Lack of evidence for the use of antibiotics in periodontics
Antibiotics have been an invaluable boon to mankind, saving millions of human lives during the recent 75 years. In the smaller scale of the dental profession they have undoubtedly saved a lot of teeth, too. Some of the most remarkable treatment results I have seen in my periodontal practice have been in patients who received antibiotics in addition to conventional periodontal treatment. On the other hand, the vast majority of periodontitis cases can be treated successfully without antibiotics, and we also have to consider the emerging problem with antibiotic-resistant bacteria.
Consequently, at least among Scandinavian periodontologists, a consensus has evolved that antibiotics should only be used as a last resort in patients who do not benefit from ordinary treatment including oral hygiene instruction, scaling, root planing and possibly periodontal surgery. And we certainly do not prescribe antibiotics to patients who cannot brush their teeth properly. That is what the students are taught in the dental schools, and that is what most of us do in our clinics.

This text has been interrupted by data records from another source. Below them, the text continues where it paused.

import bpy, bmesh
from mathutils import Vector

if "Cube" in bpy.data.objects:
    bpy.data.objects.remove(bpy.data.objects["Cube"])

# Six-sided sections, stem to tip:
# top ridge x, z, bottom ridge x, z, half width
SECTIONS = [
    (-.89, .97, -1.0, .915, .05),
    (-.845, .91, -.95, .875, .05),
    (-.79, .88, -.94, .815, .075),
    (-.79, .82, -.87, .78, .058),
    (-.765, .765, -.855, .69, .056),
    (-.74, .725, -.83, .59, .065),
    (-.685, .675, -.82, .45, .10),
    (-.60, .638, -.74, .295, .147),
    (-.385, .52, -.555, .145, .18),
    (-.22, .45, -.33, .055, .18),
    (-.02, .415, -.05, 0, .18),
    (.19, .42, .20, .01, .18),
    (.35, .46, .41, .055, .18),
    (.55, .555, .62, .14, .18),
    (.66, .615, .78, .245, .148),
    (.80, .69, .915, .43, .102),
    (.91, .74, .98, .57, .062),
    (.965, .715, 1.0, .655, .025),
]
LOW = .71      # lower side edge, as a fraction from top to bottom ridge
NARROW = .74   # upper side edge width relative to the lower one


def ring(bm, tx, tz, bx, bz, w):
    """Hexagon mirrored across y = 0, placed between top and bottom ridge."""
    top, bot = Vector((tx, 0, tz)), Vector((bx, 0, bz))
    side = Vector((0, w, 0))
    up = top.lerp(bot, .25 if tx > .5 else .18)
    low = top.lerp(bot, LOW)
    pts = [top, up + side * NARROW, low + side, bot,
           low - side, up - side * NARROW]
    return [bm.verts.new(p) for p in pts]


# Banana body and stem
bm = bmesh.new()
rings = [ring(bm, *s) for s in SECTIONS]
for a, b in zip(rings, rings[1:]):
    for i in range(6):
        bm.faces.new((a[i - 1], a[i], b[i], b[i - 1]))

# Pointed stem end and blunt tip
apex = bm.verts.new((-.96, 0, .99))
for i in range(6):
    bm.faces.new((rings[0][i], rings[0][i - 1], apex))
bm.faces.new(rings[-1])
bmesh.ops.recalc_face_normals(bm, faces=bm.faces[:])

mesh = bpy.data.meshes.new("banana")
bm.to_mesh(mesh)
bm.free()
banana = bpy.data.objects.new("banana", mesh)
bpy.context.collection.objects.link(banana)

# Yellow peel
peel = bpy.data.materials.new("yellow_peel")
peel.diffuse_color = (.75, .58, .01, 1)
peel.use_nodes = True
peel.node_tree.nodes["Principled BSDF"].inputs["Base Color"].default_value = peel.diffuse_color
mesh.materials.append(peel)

Recently I was involved in the elaboration of the Danish National Clinical Guidelines for use of antibiotics in dental practice, and when we came to periodontitis, we felt on safe ground. We formulated a focused question that was in line with the Scandinavian consensus: Should prescription of antibiotics be considered in patients with sufficient oral hygiene, if their periodontal condition does not respond to conventional treatment?
However, when the literature search was completed, we were baffled: No relevant studies were found! You all know that there are dozens and dozens of randomized clinical trials on antibiotics in periodontal treatment. But the usual protocol in these studies is to take untreated patients directly from the street, classify them as either chronic or aggressive periodontitis, and enroll them in a treatment program supplemented with antibiotics or placebo. In a recent commendable study from Oslo the patients underwent a 3-month pre-study hygiene phase, but even in this study lack of response to initial treatment in spite of good oral hygiene was not a criterion for entering the study.
So we still need a good clinical study on the effect of supplementary antibiotic treatment in periodontal patients with good oral hygiene who have failed to respond to ordinary periodontal treatment. I sincerely hope that some researchers in Scandinavia or elsewhere will take up the glove and initiate such a study.
Based on gut feeling I will continue to treat my patients according to the Scandinavian consensus. But I would feel a lot more comfortable, if that treatment were based on solid scientific evidence.